PG's Joe Coffey is On Location at the 2010 LA Amp Show where he catches up with producer/engineer Andy Johns and guitarist Frank Infante.

You may not know Andy Johns by name, but you probably have some of his work in your music collection. He's a prolific producer/engineer/mixer who has worked with such legendary acts like Led Zeppelin (Led Zeppelin's II, III, and IV), the Rolling Stones (Exile on Main St, Goats Head Soup, It's Only Rock 'n' Roll), Van Halen (For Unlawful Carnal Knowledge), and even produced Eric Johnson's new disc Up Close. Johns talks about working with guitarists, earning co-production credits for his 21st birthday from sir Eric Clapton, and what it takes to get good guitar tone.
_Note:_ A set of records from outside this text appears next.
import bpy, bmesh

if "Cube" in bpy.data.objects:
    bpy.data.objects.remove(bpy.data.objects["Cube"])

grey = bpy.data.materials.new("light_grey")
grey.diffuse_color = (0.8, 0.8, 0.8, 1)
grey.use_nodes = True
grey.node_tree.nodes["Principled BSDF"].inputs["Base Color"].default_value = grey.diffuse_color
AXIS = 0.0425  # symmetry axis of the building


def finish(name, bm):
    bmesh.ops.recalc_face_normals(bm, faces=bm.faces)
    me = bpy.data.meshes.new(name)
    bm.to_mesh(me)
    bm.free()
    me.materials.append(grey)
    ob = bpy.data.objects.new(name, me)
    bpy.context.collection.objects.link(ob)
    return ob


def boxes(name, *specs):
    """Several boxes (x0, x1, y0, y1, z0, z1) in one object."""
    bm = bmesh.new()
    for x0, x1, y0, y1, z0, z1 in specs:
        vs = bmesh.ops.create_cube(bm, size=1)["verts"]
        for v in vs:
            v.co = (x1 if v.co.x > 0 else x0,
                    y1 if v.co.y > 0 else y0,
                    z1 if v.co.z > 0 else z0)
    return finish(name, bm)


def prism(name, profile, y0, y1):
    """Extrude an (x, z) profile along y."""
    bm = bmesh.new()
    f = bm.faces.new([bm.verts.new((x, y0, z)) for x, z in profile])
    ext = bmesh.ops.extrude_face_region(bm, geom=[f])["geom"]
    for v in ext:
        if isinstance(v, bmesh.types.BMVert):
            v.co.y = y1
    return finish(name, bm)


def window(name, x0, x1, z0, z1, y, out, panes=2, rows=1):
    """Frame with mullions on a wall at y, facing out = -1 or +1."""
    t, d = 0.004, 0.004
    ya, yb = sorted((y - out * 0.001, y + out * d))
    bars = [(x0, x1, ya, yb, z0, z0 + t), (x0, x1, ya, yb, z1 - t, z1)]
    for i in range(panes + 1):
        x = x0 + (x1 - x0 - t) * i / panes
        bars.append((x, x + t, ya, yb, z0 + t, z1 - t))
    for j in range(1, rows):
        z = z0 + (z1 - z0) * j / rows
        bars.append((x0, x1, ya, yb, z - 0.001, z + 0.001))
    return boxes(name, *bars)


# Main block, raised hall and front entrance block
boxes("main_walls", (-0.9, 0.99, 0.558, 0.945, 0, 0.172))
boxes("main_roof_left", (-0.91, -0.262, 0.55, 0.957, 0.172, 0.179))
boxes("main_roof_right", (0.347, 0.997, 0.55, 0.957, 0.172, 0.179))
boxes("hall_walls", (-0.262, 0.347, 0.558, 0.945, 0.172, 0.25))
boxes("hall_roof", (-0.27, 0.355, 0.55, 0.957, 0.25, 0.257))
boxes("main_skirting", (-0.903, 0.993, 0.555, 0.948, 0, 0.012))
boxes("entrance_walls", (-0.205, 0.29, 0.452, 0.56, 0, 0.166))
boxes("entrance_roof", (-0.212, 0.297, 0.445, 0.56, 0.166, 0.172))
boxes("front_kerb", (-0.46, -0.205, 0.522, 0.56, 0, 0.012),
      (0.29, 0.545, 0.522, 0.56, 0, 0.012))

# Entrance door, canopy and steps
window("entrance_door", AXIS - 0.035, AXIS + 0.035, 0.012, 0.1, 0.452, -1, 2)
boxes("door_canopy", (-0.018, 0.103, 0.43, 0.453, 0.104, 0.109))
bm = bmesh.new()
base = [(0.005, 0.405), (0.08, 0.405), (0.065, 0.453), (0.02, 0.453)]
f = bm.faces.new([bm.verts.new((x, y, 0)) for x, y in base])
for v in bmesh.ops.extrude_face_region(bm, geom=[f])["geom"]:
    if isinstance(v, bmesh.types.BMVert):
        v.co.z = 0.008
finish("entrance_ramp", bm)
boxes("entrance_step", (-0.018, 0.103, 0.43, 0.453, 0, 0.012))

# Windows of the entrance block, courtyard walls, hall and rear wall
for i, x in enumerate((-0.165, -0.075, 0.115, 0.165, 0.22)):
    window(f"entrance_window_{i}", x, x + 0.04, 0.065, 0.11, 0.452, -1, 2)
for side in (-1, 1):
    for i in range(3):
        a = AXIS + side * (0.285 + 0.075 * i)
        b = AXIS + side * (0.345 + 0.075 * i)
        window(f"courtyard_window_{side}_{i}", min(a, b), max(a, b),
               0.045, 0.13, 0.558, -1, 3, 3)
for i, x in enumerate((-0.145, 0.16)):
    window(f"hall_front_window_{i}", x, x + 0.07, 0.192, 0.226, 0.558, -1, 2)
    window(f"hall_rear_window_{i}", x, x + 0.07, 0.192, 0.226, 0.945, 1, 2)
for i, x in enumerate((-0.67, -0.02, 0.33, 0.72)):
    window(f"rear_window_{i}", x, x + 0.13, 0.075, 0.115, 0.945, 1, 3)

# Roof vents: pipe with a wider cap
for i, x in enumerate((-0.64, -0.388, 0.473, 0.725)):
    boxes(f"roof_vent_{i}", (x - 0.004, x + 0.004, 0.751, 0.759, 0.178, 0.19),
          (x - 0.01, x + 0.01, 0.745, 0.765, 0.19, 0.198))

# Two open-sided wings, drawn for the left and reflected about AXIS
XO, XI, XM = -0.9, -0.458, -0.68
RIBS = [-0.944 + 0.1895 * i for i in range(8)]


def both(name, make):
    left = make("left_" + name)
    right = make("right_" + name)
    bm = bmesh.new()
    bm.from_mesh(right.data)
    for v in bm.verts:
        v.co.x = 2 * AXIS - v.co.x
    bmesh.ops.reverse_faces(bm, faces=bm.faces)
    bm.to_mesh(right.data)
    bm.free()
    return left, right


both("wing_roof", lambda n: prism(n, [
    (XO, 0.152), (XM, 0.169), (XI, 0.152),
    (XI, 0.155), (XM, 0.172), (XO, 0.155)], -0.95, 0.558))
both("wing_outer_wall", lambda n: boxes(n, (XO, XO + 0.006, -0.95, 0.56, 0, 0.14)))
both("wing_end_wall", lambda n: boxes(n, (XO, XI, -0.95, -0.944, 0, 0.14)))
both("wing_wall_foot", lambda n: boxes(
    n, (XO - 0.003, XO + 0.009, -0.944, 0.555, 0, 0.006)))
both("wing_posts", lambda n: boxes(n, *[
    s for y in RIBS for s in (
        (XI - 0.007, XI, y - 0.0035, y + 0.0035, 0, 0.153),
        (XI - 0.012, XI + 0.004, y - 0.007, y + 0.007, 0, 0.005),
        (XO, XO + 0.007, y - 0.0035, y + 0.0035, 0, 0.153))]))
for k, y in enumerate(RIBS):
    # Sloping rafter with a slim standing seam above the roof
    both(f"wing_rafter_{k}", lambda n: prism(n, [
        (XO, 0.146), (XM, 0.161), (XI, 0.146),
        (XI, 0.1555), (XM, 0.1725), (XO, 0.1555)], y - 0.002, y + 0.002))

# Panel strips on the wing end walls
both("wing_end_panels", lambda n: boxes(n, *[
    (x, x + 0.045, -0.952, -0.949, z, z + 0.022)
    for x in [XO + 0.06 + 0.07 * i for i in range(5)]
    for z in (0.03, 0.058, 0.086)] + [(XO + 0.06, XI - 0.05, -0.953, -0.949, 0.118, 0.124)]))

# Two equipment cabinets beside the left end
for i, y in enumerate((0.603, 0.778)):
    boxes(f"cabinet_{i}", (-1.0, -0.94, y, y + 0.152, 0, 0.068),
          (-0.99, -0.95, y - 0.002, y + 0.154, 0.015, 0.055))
Guitarist Frank Infante has worked with Blondie and has just finished recording on the newest New York Dolls effort due out later in 2011. Infante talks about finding your tone, his favorite amps, and some of his signature signal chains from this days in Blondie.